Florence shines as the capital and largest city in Tuscany, Italy, and home to some of the most renowned Renaissance art. As a global epicenter for both fashion and art, the city is blanketed in beauty. While nearly one-third of college students participate in an internship of some sort, a Florentine experience is sure to take you to the next level by interning in Italy’s powerhouse of business, finance, and fashion. Learn real world skills while dining on homemade Italian pastas and gazing upon some the world’s most renowned art and architecture with an internship in Florence.
Popular Fields for Internships
Internships in Florence, Italy, provide incredible opportunities to globalize yourself in many industries. The metropolitan area has a population of around 1.5 million. With such a vibrant city surrounded by an even more vibrant countryside, it’s possible to dive into nearly anything and find the perfect internship.
Short Term vs. Summer vs. Long Term Internships. You can find Florence internships that can last anywhere to a couple of weeks to a full semester to a full year. You’ll need to consider your budget and field experience needs to help you determine an appropriate internship duration. Additionally, some programs allow participants to choose to add an additional three to six weeks of intensive language training to their internship programs.
Popular Fields of Work. The fashion industry is booming in Florence, and you could be interning in Florence with top designer names like Gucci, but it’s a competitive field. Florence is also a great location for internships in marketing or architecture. Italy is one of the most industrialized nations in the world with a strong business influence. It’s a modern city with bountiful opportunities to advance in the financial fields and communications fields.
Paid vs. Unpaid Internships in Florence. The majority of internships in Florence, Italy, will be unpaid, but many will offer compensation in the form of a small weekly or monthly stipend to cover the cost of food and housing. Italy is an expensive country, so you’ll need to budget wisely and avoid tourist traps when you’re there. The international experience you gain will definitely be valuable, even if your internship in Florence is unpaid.
Life for Interns in Florence
Florence is located in north central Italy at the foot of the Apennine Mountains, which run the length of the European boot. The Tuscan countryside offers some of the most stunning and romantic scenery on the planet. The rolling countryside is filled with medieval villages, castles, olive groves, and vineyards.

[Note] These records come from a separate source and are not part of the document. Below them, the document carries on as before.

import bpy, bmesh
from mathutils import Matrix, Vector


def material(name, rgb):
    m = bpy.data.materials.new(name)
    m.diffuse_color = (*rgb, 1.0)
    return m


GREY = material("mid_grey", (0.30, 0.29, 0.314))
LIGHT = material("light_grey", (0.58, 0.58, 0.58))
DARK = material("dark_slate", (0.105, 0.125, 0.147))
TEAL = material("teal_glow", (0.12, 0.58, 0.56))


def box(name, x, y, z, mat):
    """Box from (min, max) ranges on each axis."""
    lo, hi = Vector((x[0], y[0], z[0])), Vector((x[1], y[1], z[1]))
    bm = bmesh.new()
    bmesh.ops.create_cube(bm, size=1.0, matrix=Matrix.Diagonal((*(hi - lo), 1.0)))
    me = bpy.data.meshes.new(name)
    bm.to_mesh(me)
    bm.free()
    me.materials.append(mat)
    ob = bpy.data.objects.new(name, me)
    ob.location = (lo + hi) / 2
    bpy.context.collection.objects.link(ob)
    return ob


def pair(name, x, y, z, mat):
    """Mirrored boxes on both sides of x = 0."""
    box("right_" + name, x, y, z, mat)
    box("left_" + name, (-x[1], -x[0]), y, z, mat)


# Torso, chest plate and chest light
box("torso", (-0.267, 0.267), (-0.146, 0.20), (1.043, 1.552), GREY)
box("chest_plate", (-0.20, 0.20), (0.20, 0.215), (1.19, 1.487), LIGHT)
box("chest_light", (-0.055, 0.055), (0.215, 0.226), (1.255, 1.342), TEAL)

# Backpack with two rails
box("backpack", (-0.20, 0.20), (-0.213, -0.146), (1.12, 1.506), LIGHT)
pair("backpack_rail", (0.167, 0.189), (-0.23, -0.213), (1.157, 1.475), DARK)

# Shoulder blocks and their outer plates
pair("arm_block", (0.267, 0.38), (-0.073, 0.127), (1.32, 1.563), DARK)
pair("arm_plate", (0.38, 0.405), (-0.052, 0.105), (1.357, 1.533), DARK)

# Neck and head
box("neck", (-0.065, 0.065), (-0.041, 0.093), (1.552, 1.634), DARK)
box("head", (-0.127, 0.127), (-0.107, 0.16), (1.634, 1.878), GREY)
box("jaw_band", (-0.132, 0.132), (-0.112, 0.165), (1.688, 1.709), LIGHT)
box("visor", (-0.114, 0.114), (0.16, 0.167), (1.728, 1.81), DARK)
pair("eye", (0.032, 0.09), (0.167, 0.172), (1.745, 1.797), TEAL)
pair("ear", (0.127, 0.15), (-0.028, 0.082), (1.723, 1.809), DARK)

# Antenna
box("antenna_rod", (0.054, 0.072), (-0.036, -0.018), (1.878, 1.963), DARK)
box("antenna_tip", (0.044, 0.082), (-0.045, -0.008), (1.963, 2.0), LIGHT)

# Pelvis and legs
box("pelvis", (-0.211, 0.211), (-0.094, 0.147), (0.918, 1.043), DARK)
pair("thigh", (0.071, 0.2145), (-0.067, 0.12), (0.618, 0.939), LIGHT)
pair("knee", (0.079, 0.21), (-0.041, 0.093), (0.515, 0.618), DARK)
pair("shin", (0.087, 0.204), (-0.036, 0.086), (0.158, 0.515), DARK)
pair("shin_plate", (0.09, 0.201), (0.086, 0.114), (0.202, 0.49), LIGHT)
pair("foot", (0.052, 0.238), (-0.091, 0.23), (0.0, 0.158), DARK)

Like many Mediterranean areas, Florentine cuisine has grown from ancient tradition. Fresh and natural ingredients serve up simple, tasteful, and quality dishes. A wide variety of tomatoes, meats, beans, vegetables, and aromatic herbs are common ingredients. Food in Florence is born of countryside tradition. Quality ingredients is extremely important to the people in Florence. Expect only the best when it comes to thick cuts of steak accompanied by savory breads. Other favorites include creamy gelato and fresh bruschetta.
Florence enjoys a typical Mediterranean climate with bright sunny days for much of the year. Winters are cool and damp with average temperatures reaching the low 30s. July and August are the hottest months with temps in the mid to high 80s. Extreme weather happens but is short lived.
GoAbroad Insider Tips
Internships in Florence, Italy, are always a great way to immerse oneself in the language. Interns will be consistently engaged in everyday conversations, which is ideal for learning a language. When you intern abroad in Florence, you’ll be able to put your skills to practical use then use them on the streets to sample gelato. Italian is the mother language, but English is widely spoken especially with the large number of travelers in the area. Most people in Florence will speak enough English to communicate basic things such as ordering food or buying something in the supermarket. Italian is a romance language that is relatively similar to Spanish, so a background in that will help.
Italians are known for being easy-going and leisurely in their day to day life. It’s said locals are easy to pick out just by their pace walking down the street. They are typically friendly and curious and want to learn as much about your culture as you do theirs.
From scenes on the street corner to famous statues and plazas, the “Jewel of the Renaissance” provides culture at every opportunity. A morning jog down the Arno River feels as if you’re in the scene of a historical novel. Daily commutes pass the largest standing brick dome, Florence’s Cathedral Il Duomo, offer a magnificent sight. The endless history, museums, and culture in general create a swarm of events year-round that need hordes of people like you to turn them into a reality as an intern in Florence.